Drugs & Supplements

Get information and reviews on prescription drugs, over-the-counter medications, vitamins, and supplements. Search by name or medical condition.

Pill Identifier

Pill Identifier

Having trouble identifying your pills?

Enter the shape, color, or imprint of your prescription or OTC drug. Our pill identification tool will display pictures that you can compare to your pill.

Get Started
My Medicine

My Medicine

Save your medicine, check interactions, sign up for FDA alerts, create family profiles and more.

Get Started

WebMD Health Experts and Community

Talk to health experts and other people like you in WebMD's Communities. It's a safe forum where you can create or participate in support groups and discussions about health topics that interest you.

  • Second Opinion

    Second Opinion

    Read expert perspectives on popular health topics.

  • Community


    Connect with people like you, and get expert guidance on living a healthy life.

Got a health question? Get answers provided by leading organizations, doctors, and experts.

Get Answers

Sign up to receive WebMD's award-winning content delivered to your inbox.

Sign Up

Brain Cancer Health Center

Font Size

Brain Tumors: New Gene Clues

New Studies Point to Key Genes in Brain Tumors Called Gliomas
WebMD Health News
Reviewed by Louise Chang, MD

July 15, 2009 -- Scientists have identified a network of up to 31 genes linked to brain tumors called gliomas, including one that may be a target for new treatments.

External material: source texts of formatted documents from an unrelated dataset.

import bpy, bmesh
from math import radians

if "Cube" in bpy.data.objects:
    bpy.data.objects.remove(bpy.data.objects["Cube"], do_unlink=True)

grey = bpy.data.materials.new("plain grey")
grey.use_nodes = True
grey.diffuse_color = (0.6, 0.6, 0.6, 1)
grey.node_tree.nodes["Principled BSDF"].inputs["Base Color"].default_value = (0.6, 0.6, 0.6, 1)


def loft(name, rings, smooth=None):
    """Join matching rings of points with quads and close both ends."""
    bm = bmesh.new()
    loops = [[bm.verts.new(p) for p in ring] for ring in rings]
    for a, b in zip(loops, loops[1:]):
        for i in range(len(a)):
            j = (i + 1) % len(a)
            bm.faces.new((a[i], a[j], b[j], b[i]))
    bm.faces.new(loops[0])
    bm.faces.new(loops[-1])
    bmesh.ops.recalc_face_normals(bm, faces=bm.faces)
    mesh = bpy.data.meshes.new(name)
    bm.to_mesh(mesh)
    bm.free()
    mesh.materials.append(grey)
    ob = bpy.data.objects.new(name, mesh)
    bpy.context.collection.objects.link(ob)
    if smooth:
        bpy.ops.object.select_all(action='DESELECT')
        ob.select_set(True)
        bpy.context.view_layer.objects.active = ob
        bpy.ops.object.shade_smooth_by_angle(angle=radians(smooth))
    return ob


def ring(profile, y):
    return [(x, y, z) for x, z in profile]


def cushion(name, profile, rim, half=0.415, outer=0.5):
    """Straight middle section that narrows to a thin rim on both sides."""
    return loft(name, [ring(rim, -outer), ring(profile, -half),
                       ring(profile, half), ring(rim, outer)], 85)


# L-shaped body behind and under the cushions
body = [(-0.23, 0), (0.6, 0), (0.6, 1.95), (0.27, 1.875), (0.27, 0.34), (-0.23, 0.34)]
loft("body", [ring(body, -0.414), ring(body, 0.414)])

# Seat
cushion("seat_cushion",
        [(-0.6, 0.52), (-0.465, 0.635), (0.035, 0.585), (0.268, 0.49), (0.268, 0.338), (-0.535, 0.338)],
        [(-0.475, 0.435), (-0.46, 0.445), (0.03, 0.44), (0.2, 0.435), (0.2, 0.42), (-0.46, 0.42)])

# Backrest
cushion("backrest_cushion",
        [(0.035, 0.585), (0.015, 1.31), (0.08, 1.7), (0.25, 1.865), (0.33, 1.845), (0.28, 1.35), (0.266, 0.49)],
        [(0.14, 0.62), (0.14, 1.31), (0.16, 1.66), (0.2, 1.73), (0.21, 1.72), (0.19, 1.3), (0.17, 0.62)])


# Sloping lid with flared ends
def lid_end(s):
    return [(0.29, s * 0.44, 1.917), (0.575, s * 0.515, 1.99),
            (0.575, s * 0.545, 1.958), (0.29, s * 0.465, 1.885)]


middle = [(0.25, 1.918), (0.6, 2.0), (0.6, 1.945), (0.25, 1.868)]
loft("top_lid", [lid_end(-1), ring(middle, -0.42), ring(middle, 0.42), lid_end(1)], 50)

Those discoveries are featured in two new studies published in The Journal of the American Medical Association.

In the first study, scientists identify up to 31 genes that, when containing certain mutations, set the stage for the development of gliomas.

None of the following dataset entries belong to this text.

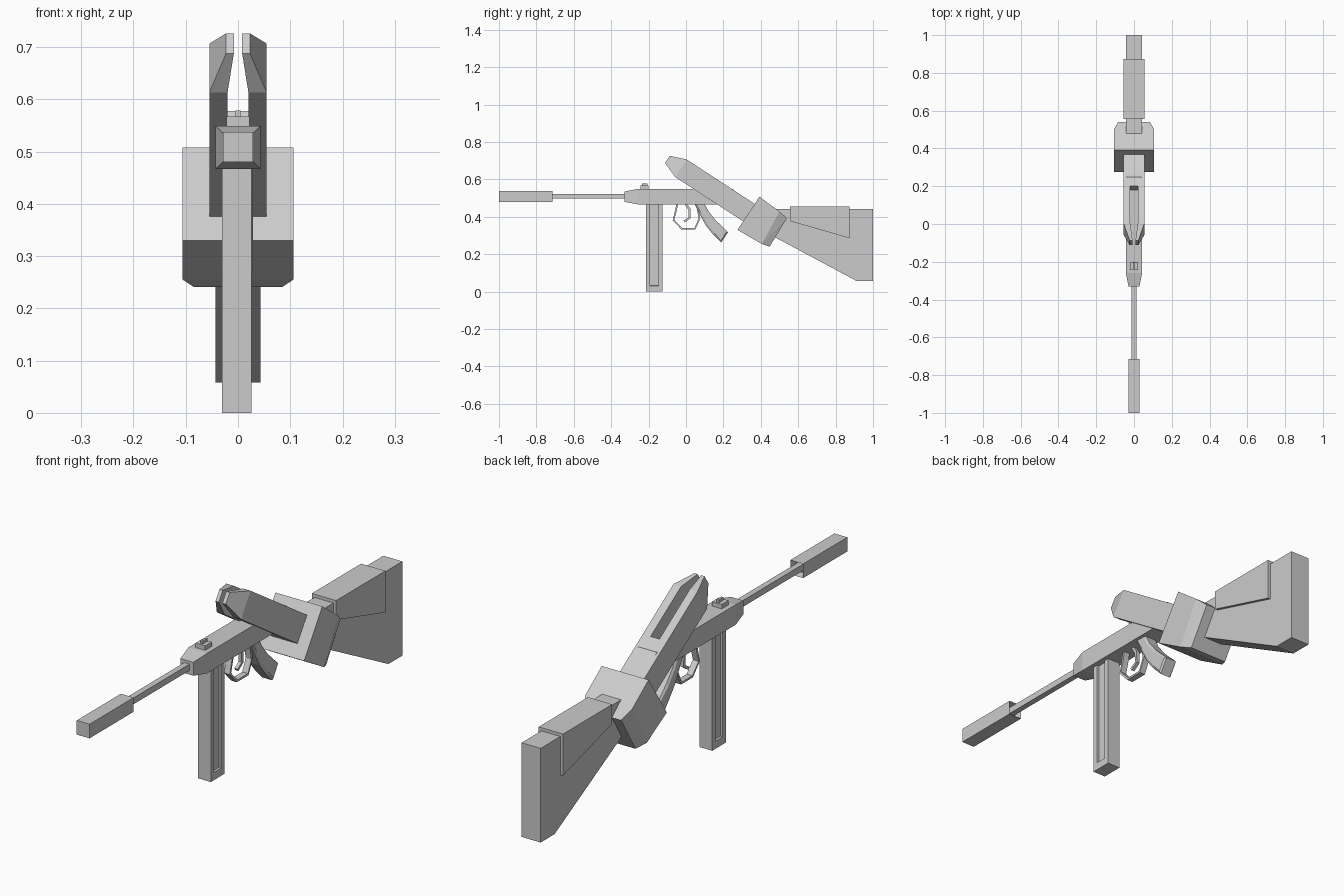
import bpy, bmesh
from mathutils import Vector

cube = bpy.data.objects.get("Cube")
if cube:
    bpy.data.objects.remove(cube, do_unlink=True)

# One flat grey for everything
grey = bpy.data.materials.new("plain_grey")
grey.use_nodes = True
grey.diffuse_color = (0.6, 0.6, 0.6, 1)
grey.node_tree.nodes["Principled BSDF"].inputs["Base Color"].default_value = (0.6, 0.6, 0.6, 1)


def finish(name, bm):
    bmesh.ops.recalc_face_normals(bm, faces=bm.faces)
    me = bpy.data.meshes.new(name)
    bm.to_mesh(me)
    bm.free()
    me.materials.append(grey)
    ob = bpy.data.objects.new(name, me)
    bpy.context.collection.objects.link(ob)
    return ob


def side(p, x):
    return Vector((x, p[0], p[1]))


def prism(name, pts, a, b, place=side, inset=None, pick=None):
    """Extrude a polygon from a to b; optionally inset the faces chosen by pick."""
    bm = bmesh.new()
    lo = [bm.verts.new(place(p, a)) for p in pts]
    hi = [bm.verts.new(place(p, b)) for p in pts]
    bm.faces.new(lo)
    bm.faces.new(hi)
    for i in range(len(pts)):
        j = (i + 1) % len(pts)
        bm.faces.new((lo[i], lo[j], hi[j], hi[i]))
    bmesh.ops.recalc_face_normals(bm, faces=bm.faces)
    if inset:
        for f in [f for f in bm.faces if pick(f)]:
            bmesh.ops.inset_region(bm, faces=[f], thickness=inset[0], depth=inset[1])
    return finish(name, bm)


def box(name, x, y, z, **kw):
    return prism(name, [(y[0], z[0]), (y[1], z[0]), (y[1], z[1]), (y[0], z[1])], x[0], x[1], **kw)


def hull(name, points):
    bm = bmesh.new()
    for p in points:
        bm.verts.new(p)
    bmesh.ops.convex_hull(bm, input=bm.verts)
    bmesh.ops.dissolve_limit(bm, angle_limit=0.02, verts=bm.verts, edges=bm.edges)
    return finish(name, bm)


def ribbon(name, path, thick, half):
    """Flat strip of constant thickness following a path in the y-z plane."""
    pts = [Vector(p) for p in path]
    outer, inner = [], []
    for i, p in enumerate(pts):
        d = (pts[min(i + 1, len(pts) - 1)] - pts[max(i - 1, 0)]).normalized()
        n = Vector((-d.y, d.x)) * thick / 2
        outer.append(p + n)
        inner.append(p - n)
    return prism(name, outer + inner[::-1], -half, half)


# Barrel and hollow-backed muzzle block
box("muzzle_block", (-0.029, 0.029), (-1, -0.715), (0.48, 0.538),
    inset=(0.006, -0.03), pick=lambda f: f.normal.y > 0.9)
box("barrel", (-0.012, 0.012), (-0.75, -0.3), (0.497, 0.523))

# Receiver with a tapered nose and a chamfered tail
hull("receiver",
     [(x, -0.33, z) for x in (-0.029, 0.029) for z in (0.48, 0.535)]
     + [(x, -0.26, z) for x in (-0.043, 0.043) for z in (0.467, 0.549)]
     + [(x, y, z) for x in (-0.043, 0.043) for y, z in ((0.25, 0.549), (0.28, 0.52), (0.28, 0.467))])

# Front sight
box("sight_base", (-0.022, 0.022), (-0.243, -0.2), (0.545, 0.567))
box("sight_post", (-0.005, 0.005), (-0.235, -0.205), (0.56, 0.579))

# Magazine with a long groove on each side
box("magazine", (-0.031, 0.026), (-0.213, -0.125), (0, 0.48),
    inset=(0.03, 0), pick=lambda f: abs(f.normal.x) > 0.9)
bm = bmesh.new()
mag = bpy.data.objects["magazine"].data
bm.from_mesh(mag)
bm.normal_update()
for f in [f for f in bm.faces if abs(f.normal.x) > 0.9 and abs(f.calc_center_median().y + 0.169) < 0.002
          and abs(f.calc_center_median().z - 0.24) < 0.01]:
    bmesh.ops.translate(bm, verts=f.verts, vec=(0, 0, 0.01))
    bmesh.ops.inset_region(bm, faces=[f], thickness=0.0005, depth=-0.01)
bm.to_mesh(mag)
bm.free()

# Pistol grip with bevelled cheeks
prism("pistol_grip",
      [(0.04, 0.48), (0.095, 0.48), (0.12, 0.43), (0.16, 0.38), (0.225, 0.318),
       (0.188, 0.262), (0.145, 0.305), (0.105, 0.355), (0.07, 0.42)],
      -0.023, 0.023, inset=(0.01, 0.006), pick=lambda f: abs(f.normal.x) > 0.9)

# Trigger and its guard
ribbon("trigger_guard", [(-0.045, 0.475), (-0.055, 0.43), (-0.067, 0.383), (-0.024, 0.337),
                         (0.048, 0.337), (0.072, 0.39), (0.058, 0.475)], 0.009, 0.013)
ribbon("trigger", [(-0.005, 0.475), (0.018, 0.44), (0.02, 0.395), (-0.01, 0.375)], 0.012, 0.007)

# Slanted forked beam: u runs down the slope, v across its thickness
ORIGIN, ALONG, ACROSS = Vector((0, -0.058, 0.613)), Vector((0, 0.837, -0.547)), Vector((0, 0.547, 0.837))


def slope(p, v):
    return Vector((p[0], 0, 0)) + ORIGIN + ALONG * p[1] + ACROSS * v


prism("forked_beam",
      [(-0.055, 0.47), (-0.055, 0), (-0.02, 0), (-0.02, 0.235),
       (0.02, 0.235), (0.02, 0), (0.055, 0), (0.055, 0.47)], 0, 0.112, place=slope)
for s, label in ((1, "left"), (-1, "right")):
    hull("fork_tip_" + label,
         [slope((s * x, 0), v) for x in (0.02, 0.055) for v in (0, 0.112)]
         + [slope((s * x, -0.086), v) for x in (0.008, 0.023) for v in (0.033, 0.079)])

# Wide block joining beam and stock, tapered at the back
hull("joining_block",
     [(s * x, y, z) for s in (-1, 1) for x, y, z in (
         (0.106, 0.393, 0.508), (0.106, 0.275, 0.33), (0.106, 0.5, 0.428),
         (0.106, 0.405, 0.255), (0.085, 0.54, 0.393), (0.085, 0.447, 0.241))])

# Shoulder stock and raised cheek piece
prism("stock", [(0.43, 0.315), (0.91, 0.058), (1, 0.058), (1, 0.443), (0.48, 0.443), (0.43, 0.4)],
      -0.043, 0.043)
prism("cheek_piece", [(0.555, 0.377), (0.873, 0.286), (0.873, 0.456), (0.555, 0.456)], -0.055, 0.055)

Those genes aren't necessarily the only genes involved in gliomas, but they appear to be ringleaders, researcher Markus Bredel, MD, PhD, says in a news release.

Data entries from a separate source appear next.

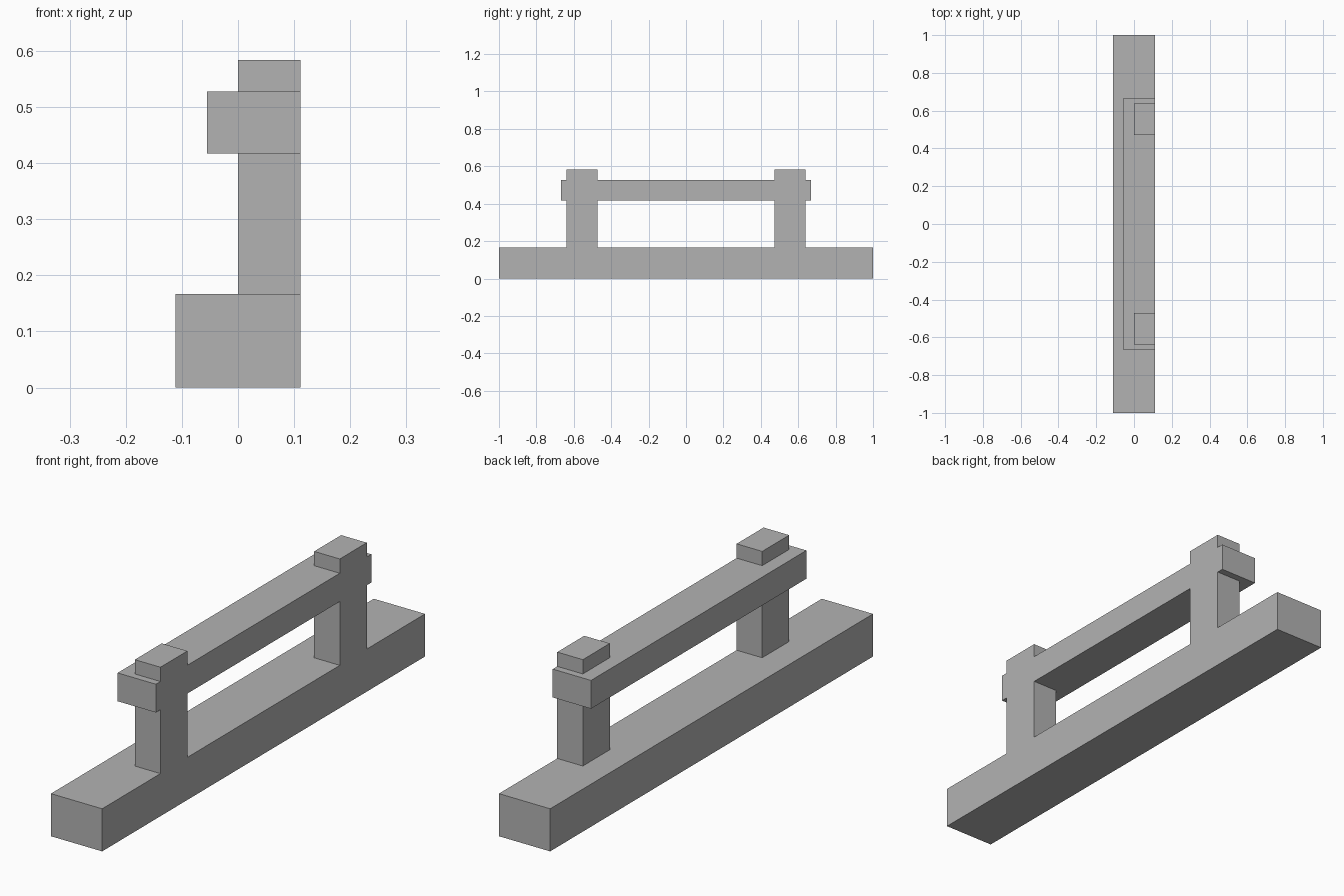
import bpy

default = bpy.data.objects.get("Cube")
if default:
    bpy.data.objects.remove(default, do_unlink=True)

grey = bpy.data.materials.new("plain grey")
grey.use_nodes = True
colour = (0.45, 0.45, 0.45, 1)
grey.diffuse_color = colour
grey.node_tree.nodes["Principled BSDF"].inputs["Base Color"].default_value = colour

FLUSH = 0.111  # every part lines up on this side


def box(name, x_min, y_range, z_range):
    """Box from x_min to the flush side."""
    spans = [(x_min, FLUSH), y_range, z_range]
    bpy.ops.mesh.primitive_cube_add(size=1, location=[(a + b) / 2 for a, b in spans])
    ob = bpy.context.object
    ob.name = name
    ob.scale = [b - a for a, b in spans]
    bpy.ops.object.transform_apply(location=False, rotation=False, scale=True)
    ob.data.materials.append(grey)


# Beam on the ground and the overhanging top rail
base_top, rail_bottom, rail_top, post_top = 0.167, 0.417, 0.528, 0.584
box("base_beam", -FLUSH, (-1, 1), (0, base_top))
box("top_rail", -0.055, (-0.667, 0.667), (rail_bottom, rail_top))

# Posts pass through the rail and show as stubs above it
for side, s in (("front", -1), ("back", 1)):
    y_range = sorted((s * 0.472, s * 0.639))
    box(side + "_post", 0, y_range, (base_top, rail_bottom))
    box(side + "_post_stub", 0, y_range, (rail_top, post_top))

"These 31 genes are the kingpins in what you could call an organized crime network of genes that enable the tumor to grow with breathtaking speed," says Bredel, who works at the Northwestern Brain Tumor Institute at Northwestern University.

People with widespread mutations in those genes had worse survival than people with a lesser extent of mutations.

The second study shows that one particular gene, the ANXA7 gene, may make a good target for future treatments for glioblastomas, which are the most common type of glioma.

Glioblastoma survival appears to be worse in patients who only have one copy of the ANXA7 gene, instead of the usual two copies, according to the study.

The ANXA7 gene acts as a tumor-suppressing gene, and when only one copy of it is present, it may be easier for glioblastomas to grow, note the researchers, who included Ajay Yadav, PhD, of the Northwestern Brain Tumor Institute, along with Bredel and scientists from other institutions.

The ANXA7 gene findings could have "significant" meaning for future glioblastoma treatments; as more genetic discoveries about cancer are made the findings could "usher in a new era in cancer research," states an editorial published with the studies.

The editorialists included Boris Pasche, MD, PhD, of the University of Alabama at Birmingham. Pasche is also a contributing editor for The Journal of the American Medical Association.

Today on WebMD

doctor and patient
How to know when it’s time for home care
doctory with x-ray
Here are 10 to know.
sauteed cherry tomatoes
Fight cancer one plate at a time.
Lung cancer xray
See it in pictures, plus read the facts.
Malignant Gliomas
Pets Improve Your Health
Headache Emergencies
life after a brain tumor

Would you consider trying alternative or complementary therapies?